**Required action:** Find each line of the entries with the string "return", please, and copy it.

**Stored data:**
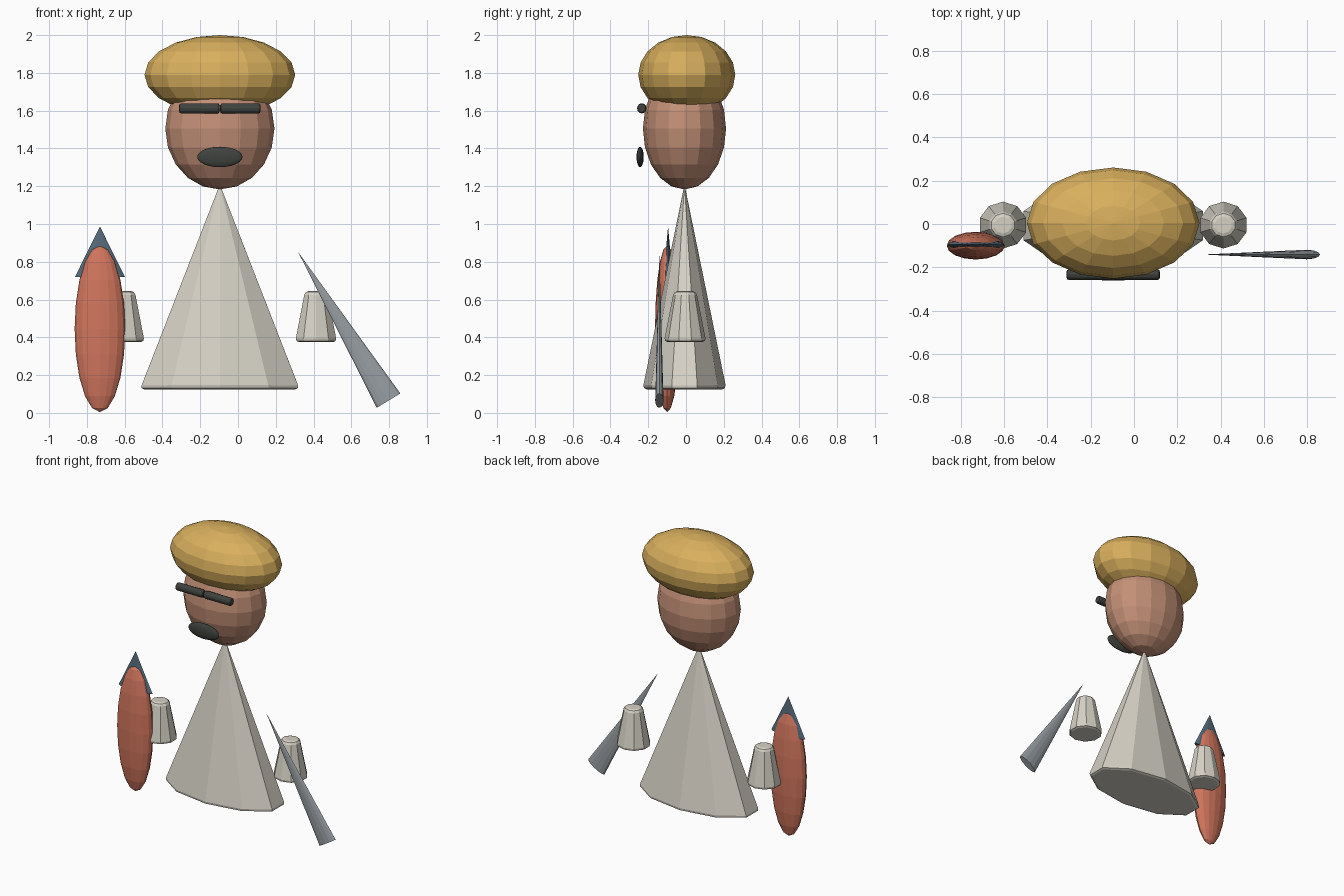
import bpy, bmesh, math
from mathutils import Matrix, Vector

if "Cube" in bpy.data.objects:
    bpy.data.objects.remove(bpy.data.objects["Cube"])


def colour(name, r, g, b):
    m = bpy.data.materials.new(name)
    m.diffuse_color = (r, g, b, 1)
    m.use_nodes = True
    m.node_tree.nodes["Principled BSDF"].inputs["Base Color"].default_value = m.diffuse_color
    return m


CLOTH = colour("pale cloth", 0.67, 0.64, 0.56)
SKIN = colour("skin", 0.55, 0.28, 0.185)
GOLD = colour("golden hat", 0.69, 0.43, 0.11)
DARK = colour("dark", 0.05, 0.055, 0.048)
RED = colour("shield red", 0.64, 0.18, 0.11)
BLUE = colour("slate blue", 0.09, 0.145, 0.195)
STEEL = colour("steel", 0.31, 0.34, 0.365)
MID = -0.096  # centre line of the figure


def finish(bm, name, mat):
    bmesh.ops.recalc_face_normals(bm, faces=bm.faces)
    me = bpy.data.meshes.new(name)
    bm.to_mesh(me)
    bm.free()
    me.materials.append(mat)
    ob = bpy.data.objects.new(name, me)
    bpy.context.collection.objects.link(ob)
    return ob


def ellipsoid(name, mat, centre, radii, segments=16, rings=10):
    bm = bmesh.new()
    bmesh.ops.create_uvsphere(bm, u_segments=segments, v_segments=rings, radius=1)
    bmesh.ops.transform(bm, matrix=Matrix.Translation(centre) @ Matrix.Diagonal((*radii, 1)),
                        verts=bm.verts)
    return finish(bm, name, mat)


def cone(name, mat, base, tip, rx, ry, taper=0.0, sides=10, bevel=0.0):
    """Elliptical cone from base to tip in an xz plane; taper is tip radius / base radius."""
    base, tip = Vector(base), Vector(tip)
    axis = tip - base
    length = axis.length
    bm = bmesh.new()
    bmesh.ops.create_cone(bm, cap_ends=True, cap_tris=False, segments=sides,
                          radius1=1, radius2=taper, depth=1)
    bmesh.ops.remove_doubles(bm, verts=bm.verts, dist=1e-5)
    # put a corner of the polygon on the y axis, then size it
    for v in bm.verts:
        if abs(v.co.x) < 1e-6 and v.co.y > 0.5:
            break
    else:
        bmesh.ops.rotate(bm, verts=bm.verts, cent=(0, 0, 0),
                         matrix=Matrix.Rotation(math.pi / 2, 3, 'Z'))
    bmesh.ops.transform(bm, matrix=Matrix.Diagonal((rx, ry, length, 1)), verts=bm.verts)
    if bevel:
        rims = [e for e in bm.edges if abs(e.verts[0].co.z - e.verts[1].co.z) < 1e-5]
        bmesh.ops.bevel(bm, geom=rims, offset=bevel, segments=2, profile=0.5,
                        affect='EDGES', clamp_overlap=True)
    turn = Matrix.Rotation(math.atan2(axis.x, axis.z), 4, 'Y')
    bmesh.ops.transform(bm, matrix=Matrix.Translation((base + tip) / 2) @ turn, verts=bm.verts)
    return finish(bm, name, mat)


# Robe and the two sleeves
cone("robe", CLOTH, (MID, -0.008, 0.125), (MID, -0.008, 1.21), 0.444, 0.222, bevel=0.022)
for side, name in ((-1, "left_sleeve"), (1, "right_sleeve")):
    x = MID + side * 0.509
    cone(name, CLOTH, (x, -0.005, 0.375), (x, -0.005, 0.645), 0.116, 0.112,
         taper=0.53, bevel=0.02)

# Head and hat
ellipsoid("head", SKIN, (MID, -0.008, 1.505), (0.289, 0.22, 0.322))
ellipsoid("hat", GOLD, (MID, 0.004, 1.79), (0.399, 0.257, 0.21))

# Brow bars and mouth
for side, name in ((-1, "left_brow"), (1, "right_brow")):
    x = MID + side * 0.109
    cone(name, DARK, (x - 0.107, -0.234, 1.612), (x + 0.107, -0.234, 1.612),
         0.027, 0.025, taper=1.0, sides=12, bevel=0.012)
ellipsoid("mouth", DARK, (MID, -0.243, 1.355), (0.12, 0.019, 0.054), 20, 12)

# Shield with its pointed crest
ellipsoid("shield", RED, (-0.731, -0.1, 0.445), (0.134, 0.064, 0.441))
cone("shield_crest", BLUE, (-0.731, -0.095, 0.72), (-0.731, -0.095, 0.987), 0.132, 0.024, sides=12)

# Slanted blade, narrow end up
cone("blade", STEEL, (0.797, -0.141, 0.065), (0.318, -0.141, 0.852), 0.073, 0.022, sides=12)
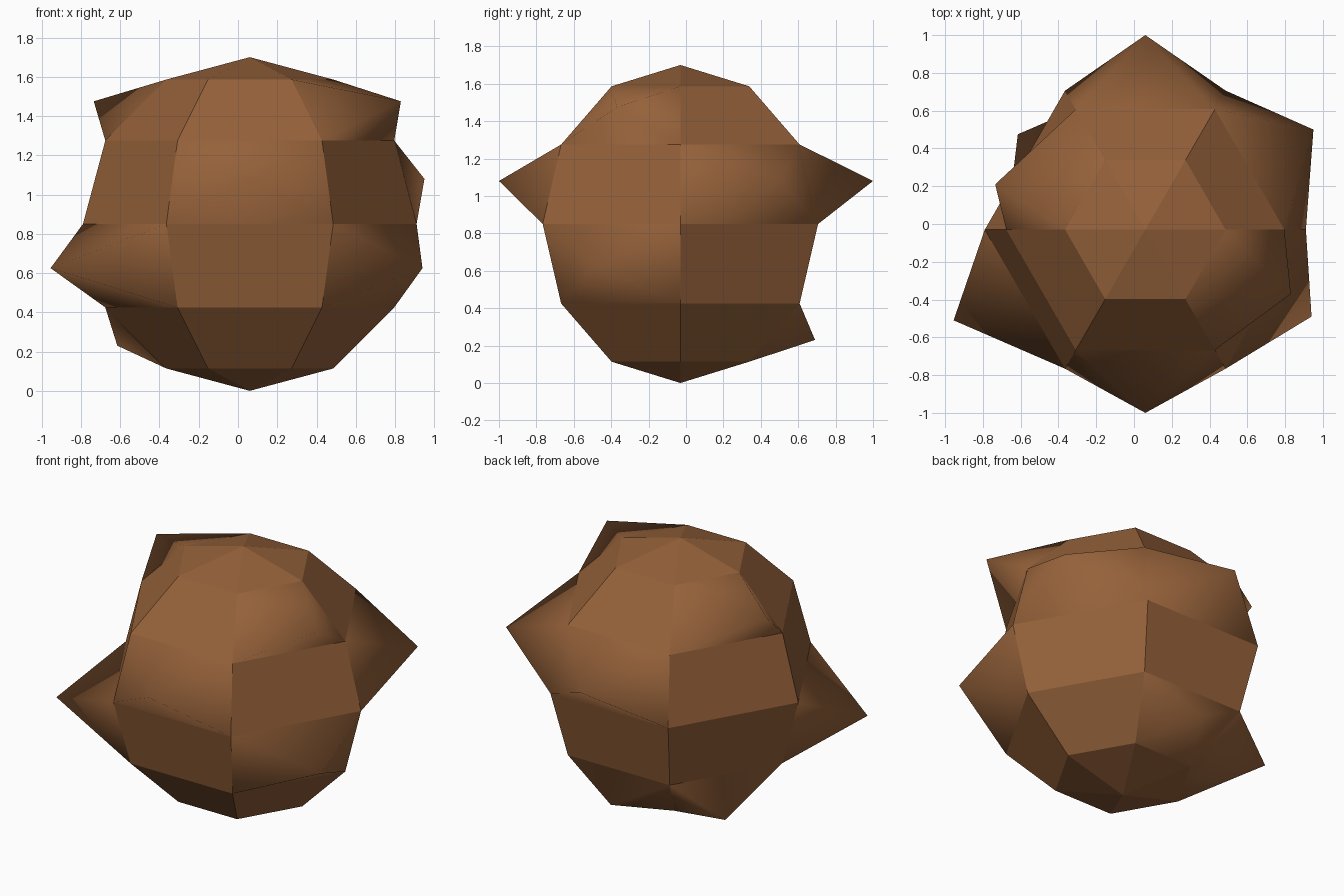
import bpy, bmesh
from math import sin, cos, radians
from mathutils import Vector

cube = bpy.data.objects.get("Cube")
if cube:
    bpy.data.objects.remove(cube, do_unlink=True)

RADIUS = 0.85
CENTRE = Vector((0.06, -0.03, RADIUS))
SIDES, STEP = 6, 30

# Spike tips, keyed by (sector, band): sectors run anticlockwise from +x, bands from the top
SPIKES = {
    (2, 1): (-0.735, 0.21, 1.475),
    (5, 1): (0.83, -0.37, 1.475),
    (0, 2): (0.95, 0.5, 1.08),
    (1, 2): (0.06, 1.0, 1.08),
    (4, 2): (0.06, -1.0, 1.08),
    (3, 3): (-0.955, -0.51, 0.625),
    (5, 3): (0.94, -0.49, 0.625),
    (1, 4): (0.06, 0.69, 0.23),
    (2, 4): (-0.615, 0.475, 0.23),
}


def on_ball(azimuth, polar):
    a, p = radians(azimuth), radians(polar)
    return CENTRE + RADIUS * Vector((sin(p) * cos(a), sin(p) * sin(a), cos(p)))


bm = bmesh.new()

# Six-sided ball
top = bm.verts.new(on_ball(0, 0))
bottom = bm.verts.new(on_ball(0, 180))
rings = [[bm.verts.new(on_ball(s * 60, k * STEP)) for s in range(SIDES)]
         for k in range(1, 6)]
for s in range(SIDES):
    n = (s + 1) % SIDES
    bm.faces.new((top, rings[0][s], rings[0][n]))
    bm.faces.new((bottom, rings[-1][n], rings[-1][s]))
    for band in range(1, 5):
        upper, lower = rings[band - 1], rings[band]
        corners = (upper[s], lower[s], lower[n], upper[n])
        tip_at = SPIKES.get((s, band))
        if tip_at is None:
            bm.faces.new(corners)
            continue
        # A spike replaces this panel, smooth around its tip
        tip = bm.verts.new(tip_at)
        for i in range(4):
            bm.faces.new((corners[i], corners[(i + 1) % 4], tip)).smooth = True

# Hard edges everywhere except the ridges that run to a tip
tips = [Vector(t) for t in SPIKES.values()]
for edge in bm.edges:
    edge.smooth = any((v.co - t).length < 0.001 for v in edge.verts for t in tips)

bm.normal_update()
mesh = bpy.data.meshes.new("spiked_ball")
bm.to_mesh(mesh)
bm.free()

# Colour
brown = bpy.data.materials.new("warm brown")
brown.use_nodes = True
colour = (0.3, 0.12, 0.042, 1)
brown.diffuse_color = colour
shader = next(n for n in brown.node_tree.nodes if n.type == 'BSDF_PRINCIPLED')
shader.inputs["Base Color"].default_value = colour
mesh.materials.append(brown)

ball = bpy.data.objects.new("spiked_ball", mesh)
bpy.context.collection.objects.link(ball)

**Exercise solution:**
    return m
    return ob
    return finish(bm, name, mat)
    return finish(bm, name, mat)
    return CENTRE + RADIUS * Vector((sin(p) * cos(a), sin(p) * sin(a), cos(p)))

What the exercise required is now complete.